People find a few valuable tidbits in what I have to offer, but what they don’t do is get very engaged in my work.
Campbell might say that a reason for this is because I don’t put all my life force behind that work, don’t use everything my creator gave me, from my breath & voice to my energetic physical presence. I only offer some text, not my entire being. I don’t leap, and that means people don’t see my humanity and feel my heart before engaging the text which holds my dried voice.
Leaping to crazy, though, feels crazy to someone who found her safety and divinity in rational thought. It was my head that kept me stable in the face of a torrent of unprocessed emotion, energy that I just didn’t have the latent inhibition, the power to slough off.

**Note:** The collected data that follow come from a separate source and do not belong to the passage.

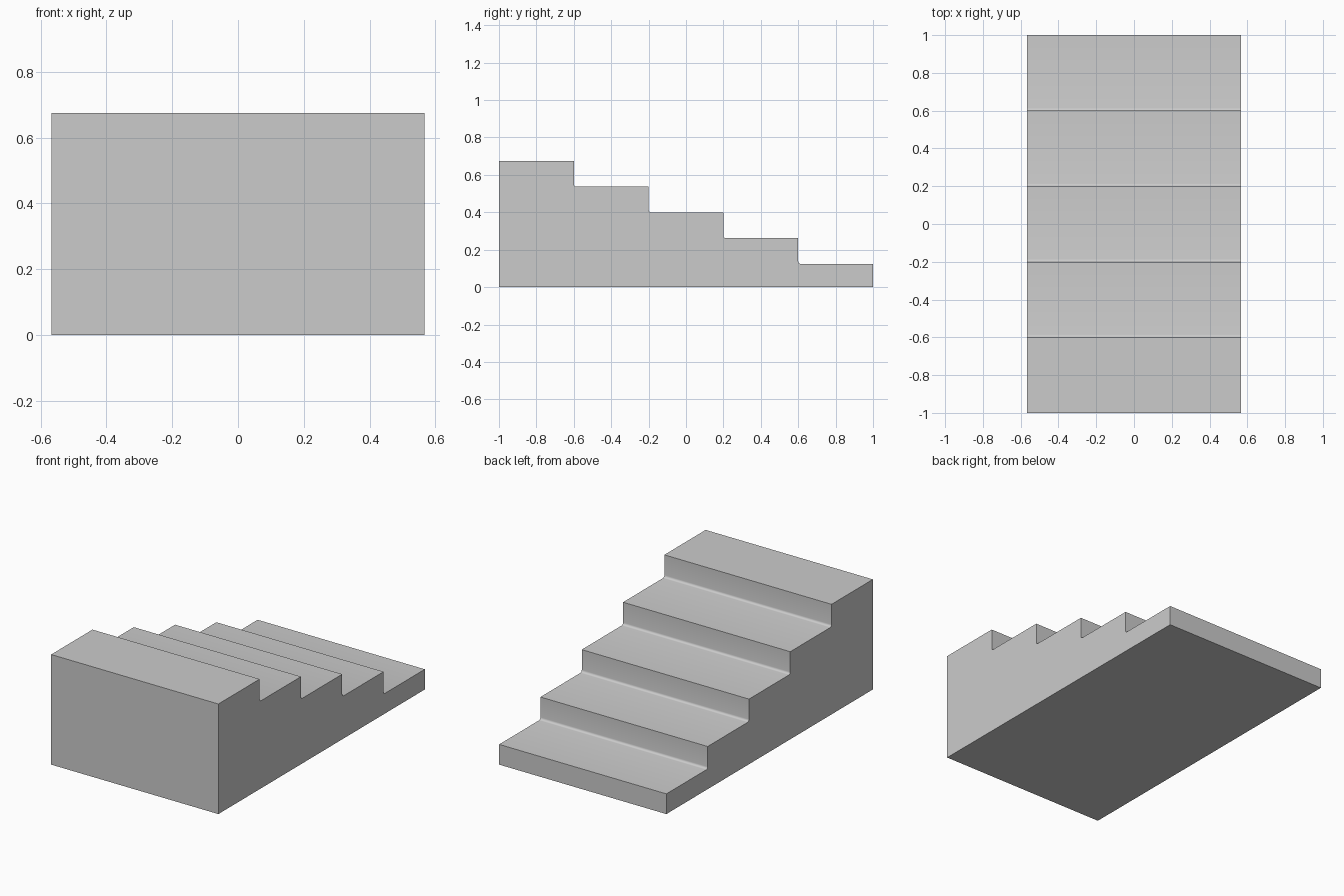
import bpy
import bmesh
from math import sin, cos, pi, radians

if "Cube" in bpy.data.objects:
    bpy.data.objects.remove(bpy.data.objects["Cube"])

HALF_W = 0.567           # half width in x
STEPS = 5
RUN = 0.4                # tread depth
FIRST, TOP = 0.124, 0.675
RISE = (TOP - FIRST) / (STEPS - 1)
FILLET, SEGS = 0.014, 4  # small round where tread meets riser

# Side profile (y, z), climbing from the back edge to the front
profile = [(-1.0, 0.0), (1.0, 0.0)]
for i in range(STEPS):
    z = FIRST + i * RISE
    y = 1.0 - i * RUN
    profile.append((y, z))                       # tread nosing
    inner = y - RUN
    if i < STEPS - 1:
        for k in range(SEGS + 1):                # rounded inner corner
            a = pi / 2 * k / SEGS
            profile.append((inner + FILLET * (1 - sin(a)),
                            z + FILLET * (1 - cos(a))))
    else:
        profile.append((inner, z))

# Solid staircase: extrude the profile across x
bm = bmesh.new()
side = bm.faces.new([bm.verts.new((-HALF_W, y, z)) for y, z in profile])
ext = bmesh.ops.extrude_face_region(bm, geom=[side], use_keep_orig=True)
new_verts = [g for g in ext["geom"] if isinstance(g, bmesh.types.BMVert)]
bmesh.ops.translate(bm, verts=new_verts, vec=(2 * HALF_W, 0, 0))
bmesh.ops.recalc_face_normals(bm, faces=bm.faces)

mesh = bpy.data.meshes.new("staircase")
bm.to_mesh(mesh)
bm.free()
stairs = bpy.data.objects.new("staircase", mesh)
bpy.context.collection.objects.link(stairs)

# Smooth only the rounded corners
bpy.context.view_layer.objects.active = stairs
stairs.select_set(True)
bpy.ops.object.shade_smooth_by_angle(angle=radians(35))
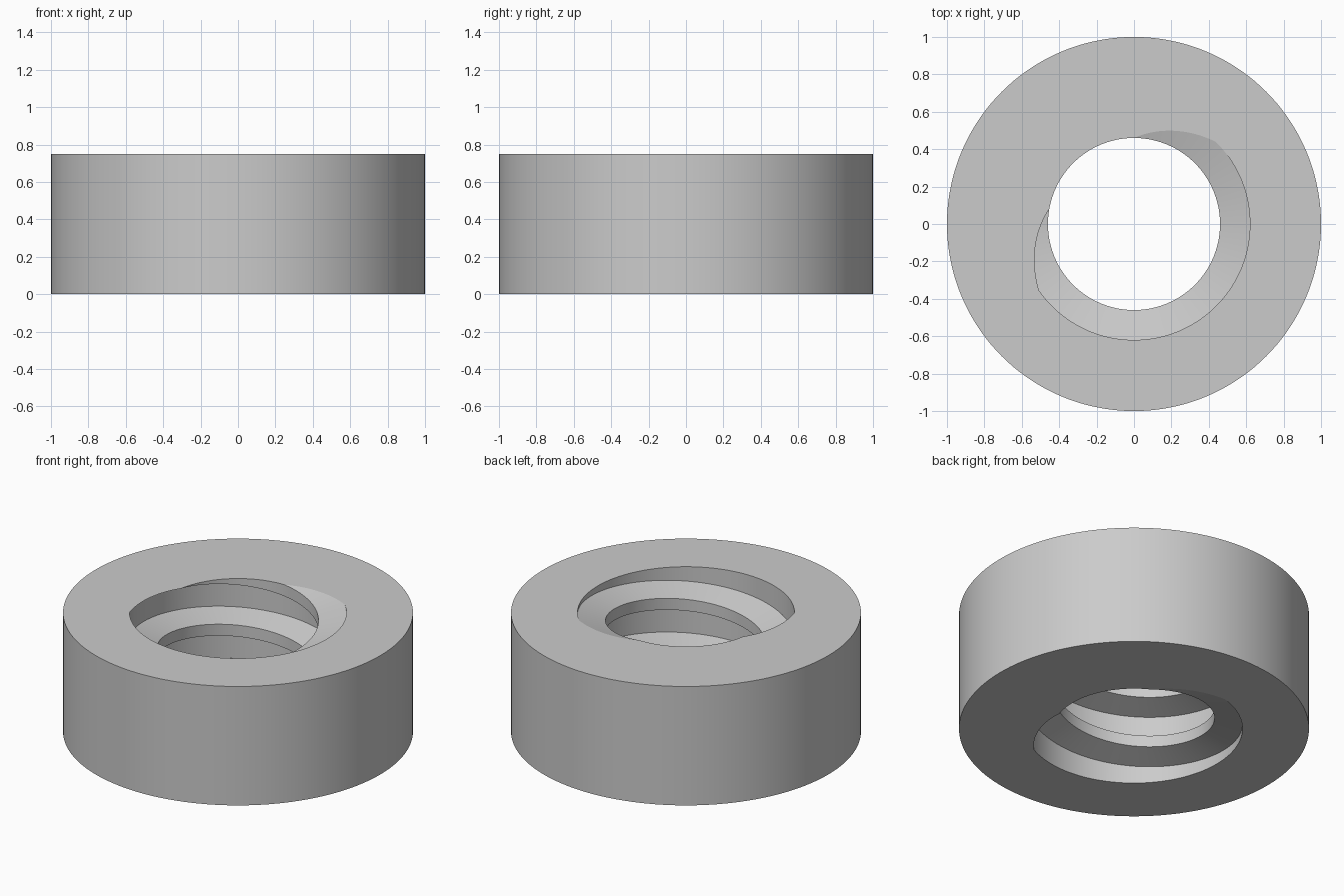
import bpy, bmesh, math

# Remove the default cube only
cube = bpy.data.objects.get("Cube")
if cube:
    bpy.data.objects.remove(cube, do_unlink=True)

HEIGHT = 0.75
OUTER = 1.0
ROOT, CREST = 0.62, 0.46
PITCH = HEIGHT / 2.3
SEG = 144

# Thread profile: (angle where the point meets the top face, radius)
PROFILE = [(45, ROOT), (90, CREST), (170, CREST), (215, ROOT)]


def ring_point(bm, radius, degrees, z):
    a = math.radians(degrees)
    return bm.verts.new((radius * math.cos(a), radius * math.sin(a), z))


def skin(bm, columns):
    """Join neighbouring columns of vertices with quads."""
    for left, right in zip(columns, columns[1:]):
        for j in range(len(left) - 1):
            bm.faces.new((left[j], left[j + 1], right[j + 1], right[j]))


bm = bmesh.new()

# Inner helical thread, made longer than the ring
points = [(a + 360 * turn, r) for turn in range(-1, 5) for a, r in PROFILE]
columns = []
for i in range(SEG + 1):
    theta = 360 * i / SEG
    columns.append([ring_point(bm, r, theta, HEIGHT + PITCH * (theta - a) / 360)
                    for a, r in points])
skin(bm, columns)
bmesh.ops.remove_doubles(bm, verts=bm.verts[:], dist=1e-5)

# Trim the thread flush with the top and bottom
for level, direction in ((0, -1), (HEIGHT, 1)):
    bmesh.ops.bisect_plane(bm, geom=bm.verts[:] + bm.edges[:] + bm.faces[:],
                           dist=1e-5, plane_co=(0, 0, level),
                           plane_no=(0, 0, direction), clear_outer=True)

# Outer wall
wall = [[ring_point(bm, OUTER, 360 * i / SEG, z) for z in (0, HEIGHT)]
        for i in range(SEG)]
skin(bm, wall + wall[:1])

# Flat top and bottom faces between the wall and the thread
for level, direction in ((0, -1), (HEIGHT, 1)):
    rim = [e for e in bm.edges if e.is_boundary
           and all(abs(v.co.z - level) < 1e-3 for v in e.verts)]
    bmesh.ops.triangle_fill(bm, edges=rim, use_beauty=True, normal=(0, 0, direction))

bmesh.ops.recalc_face_normals(bm, faces=bm.faces[:])
mesh = bpy.data.meshes.new("threaded_ring")
bm.to_mesh(mesh)
bm.free()
ring = bpy.data.objects.new("threaded_ring", mesh)
bpy.context.collection.objects.link(ring)

# Plain grey material
grey = bpy.data.materials.new("plain_grey")
grey.use_nodes = True
colour = (0.6, 0.6, 0.6, 1)
grey.diffuse_color = colour
grey.node_tree.nodes["Principled BSDF"].inputs["Base Color"].default_value = colour
mesh.materials.append(grey)

# Smooth round walls, sharp rims
bpy.ops.object.select_all(action="DESELECT")
ring.select_set(True)
bpy.context.view_layer.objects.active = ring
bpy.ops.object.shade_smooth_by_angle(angle=math.radians(12))
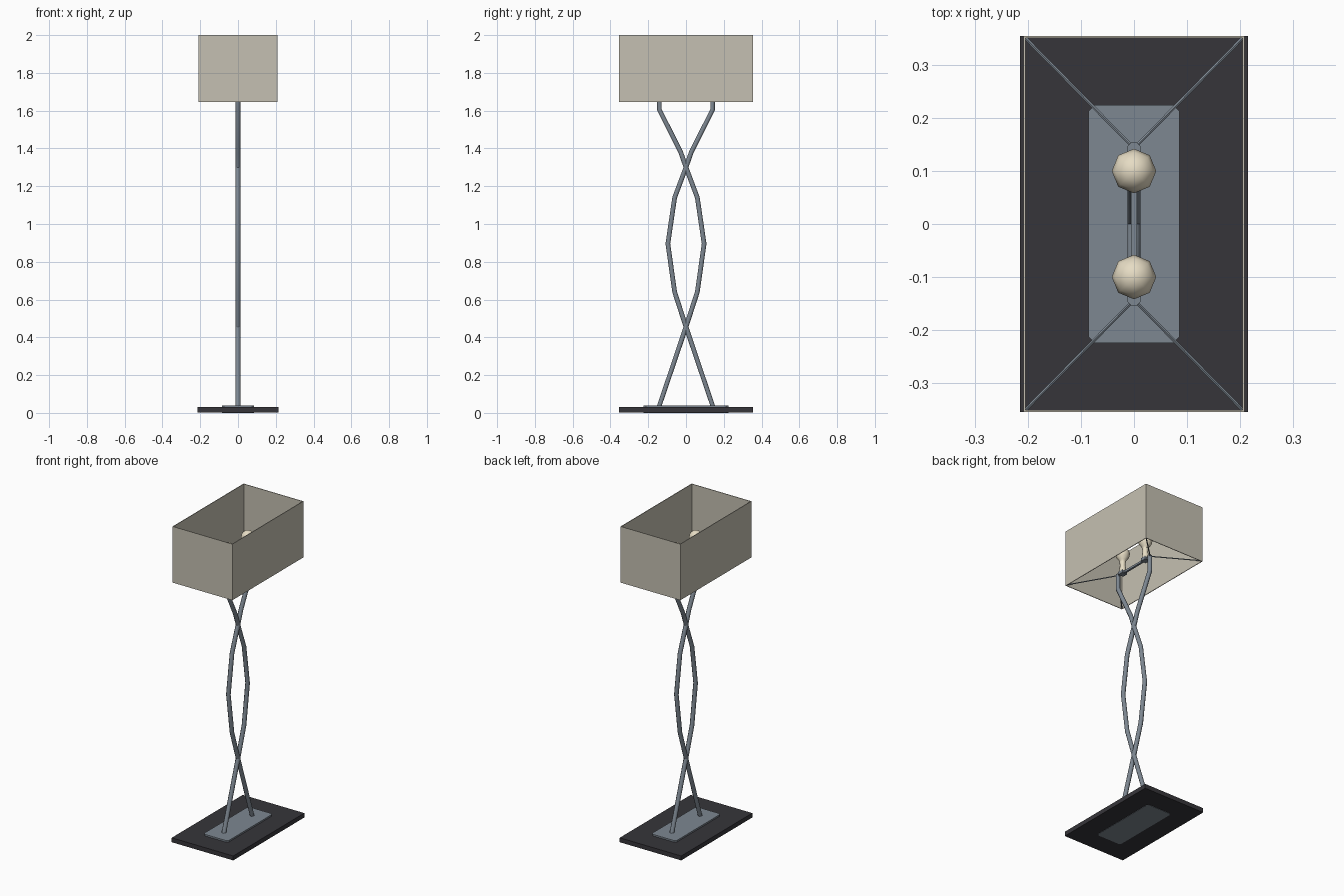
import bpy, bmesh, math
from mathutils import Vector

if "Cube" in bpy.data.objects:
    bpy.data.objects.remove(bpy.data.objects["Cube"])


def material(name, rgb):
    m = bpy.data.materials.new(name)
    m.diffuse_color = (*rgb, 1)
    m.use_nodes = True
    m.node_tree.nodes["Principled BSDF"].inputs["Base Color"].default_value = m.diffuse_color
    return m


METAL = material("grey_metal", (0.205, 0.242, 0.283))
DARK = material("dark_base", (0.037, 0.036, 0.042))
FABRIC = material("shade_fabric", (0.56, 0.53, 0.445))
CREAM = material("cream_bulb", (0.79, 0.715, 0.55))


def finish(name, bm, mat, smooth=False):
    bmesh.ops.recalc_face_normals(bm, faces=bm.faces)
    me = bpy.data.meshes.new(name)
    bm.to_mesh(me)
    bm.free()
    me.materials.append(mat)
    for p in me.polygons:
        p.use_smooth = smooth
    ob = bpy.data.objects.new(name, me)
    bpy.context.collection.objects.link(ob)
    return ob


def skin(bm, rings, caps=True):
    """Bridge a list of vertex-coordinate rings into a closed tube."""
    vs = [[bm.verts.new(c) for c in r] for r in rings]
    n = len(vs[0])
    for a, b in zip(vs, vs[1:]):
        for i in range(n):
            j = (i + 1) % n
            bm.faces.new((a[i], a[j], b[j], b[i]))
    if caps:
        bm.faces.new(vs[0])
        bm.faces.new(vs[-1])
    else:
        for i in range(n):
            j = (i + 1) % n
            bm.faces.new((vs[-1][i], vs[-1][j], vs[0][j], vs[0][i]))


def slab(name, hx, hy, z0, z1, mat, cut=0.0, cy=0.0):
    """Box with optionally clipped vertical corners."""
    if cut:
        out = [(hx, hy - cut), (hx - cut, hy), (cut - hx, hy), (-hx, hy - cut),
               (-hx, cut - hy), (cut - hx, -hy), (hx - cut, -hy), (hx, cut - hy)]
    else:
        out = [(hx, hy), (-hx, hy), (-hx, -hy), (hx, -hy)]
    bm = bmesh.new()
    skin(bm, [[(x, y + cy, z) for x, y in out] for z in (z0, z1)])
    return finish(name, bm, mat)


def pole(name, path, r, sides=8):
    """Mitred tube along a path in the y-z plane, with level ends."""
    pts = [Vector((0, y, z)) for y, z in path]
    rings = []
    for i, p in enumerate(pts):
        if i in (0, len(pts) - 1):
            t = Vector((0, 0, 1))
        else:
            t = ((p - pts[i - 1]).normalized() + (pts[i + 1] - p).normalized()).normalized()
        side = Vector((0, t.z, -t.y))
        rings.append([p + r * (math.cos(a) * Vector((1, 0, 0)) + math.sin(a) * side)
                      for a in (2 * math.pi * (k + 0.5) / sides for k in range(sides))])
    bm = bmesh.new()
    skin(bm, rings)
    ob = finish(name, bm, METAL, True)
    smooth_by_angle(ob)
    return ob


def smooth_by_angle(ob):
    bpy.ops.object.select_all(action='DESELECT')
    ob.select_set(True)
    bpy.context.view_layer.objects.active = ob
    bpy.ops.object.shade_smooth_by_angle(angle=math.radians(50))


def rod(name, a, b, r):
    a, b = Vector(a), Vector(b)
    bm = bmesh.new()
    bmesh.ops.create_cone(bm, cap_ends=True, segments=6, radius1=r, radius2=r, depth=(b - a).length)
    ob = finish(name, bm, METAL)
    ob.location = (a + b) / 2
    ob.rotation_mode = 'QUATERNION'
    ob.rotation_quaternion = (b - a).to_track_quat('Z', 'Y')


def lathe(name, profile, y, mat, sides=8):
    bm = bmesh.new()
    skin(bm, [[(r * math.cos(2 * math.pi * k / sides), y + r * math.sin(2 * math.pi * k / sides), z)
               for k in range(sides)] for r, z in profile])
    smooth_by_angle(finish(name, bm, mat, True))


# base, with the metal foot plate showing above and below
slab("base", 0.215, 0.355, 0.002, 0.03, DARK)
slab("foot_plate", 0.086, 0.225, 0.0, 0.04, METAL, cut=0.012)

# open rectangular lampshade with thin walls
bm = bmesh.new()
loops = []
for off, z in ((0, 1.645), (0, 2.0), (0.004, 2.0), (0.004, 1.645)):
    x, y = 0.209 - off, 0.355 - off
    loops.append([(x, y, z), (-x, y, z), (-x, -y, z), (x, -y, z)])
skin(bm, loops, caps=False)
finish("lampshade", bm, FABRIC)

# two crossing poles, mirrored in y
PATH = [(-0.142, 0.035), (0, 0.455), (0.06, 0.64), (0.096, 0.895), (0.06, 1.14),
        (0, 1.3), (-0.028, 1.38), (-0.141, 1.605), (-0.141, 1.70)]
BULB = [(0.018, 1.765), (0.022, 1.775), (0.036, 1.792), (0.042, 1.816),
        (0.036, 1.838), (0.02, 1.852), (0.006, 1.856)]
for s, tag in ((1, "a"), (-1, "b")):
    pole("pole_" + tag, [(s * y, z) for y, z in PATH], 0.0135)
    # socket bracket, socket and bulb
    slab("bracket_" + tag, 0.018, 0.018, 1.683, 1.702, METAL, cy=s * 0.1)
    lathe("socket_" + tag, [(0.018, 1.70), (0.02, 1.72), (0.016, 1.74), (0.018, 1.768)], s * 0.1, CREAM)
    lathe("bulb_" + tag, BULB, s * 0.1, CREAM)
    # wires out to the shade corners
    for sx in (1, -1):
        rod("shade_wire", (0, s * 0.143, 1.695), (sx * 0.206, s * 0.352, 1.65), 0.0035)

# bar joining the pole tops
slab("cross_bar", 0.006, 0.14, 1.685, 1.698, METAL)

I cry for mirroring, but my mirror has always been cerebral, a virtual reflection processed out of millions of shards I picked up along the way.
Can I be present in the world? It is clear that I cannot exist on the terms of others. Instead, my only chance is to be boldly myself, to claim my own knowledge, to self-ordain my role in the world.
Does the very act of self-ordination put me too far out there, too queer and too big, so that others will want to destroy me? That is certainly my fear.
That fear, though, has blocked me from leaping and understanding what my full presence, my insight, my wit, my kindness, my sinuous voice and even maybe, just maybe my beauty can do to open hearts and minds.
Hello, I’m Callan, and I am here to help. Terrifying words, especially to those who are not yet ready for help, for those who need to cling to their beliefs structure so hard that they feel entitled to destroy anyone who challenges it.
In my experience it is a solitary and lonely life, this transgender journey, so it is no wonder we so often twist ourselves into pretzels trying to stay in relationship, diminishing our queerness to gain embrace. (2006) We stay who our family needs us to be or we end up lost in our own ego, self-pity & rationalizations.
My message is not one of doctrine or dogma, rather it is one of shimmering liminality, of transcendence, of living in the question. The divine surprise doesn’t offer the comfort of clear demarcations and promises kept of you follow the rules, rather it offers the kind of growth & healing which leads to living in the light of righteousness. This may well be at odds with social comfort, because being right with creation doesn’t always mean being right with the people you want to like you.
So much content, so little form.
The life of a prophet is always full of denial and alienation. We stand aside of our time, not in it, a bridge to something bigger, more profound and more lasting. None of us speaks the entire truth, whole and perfect, because we are only human, only playing our part in the tapestry of voices which models and surrounds the broader, ineffable and transcendent truth which threads beyond mortal dissection.
Leaping, well, leaping, ah, leaping, does seem to be required.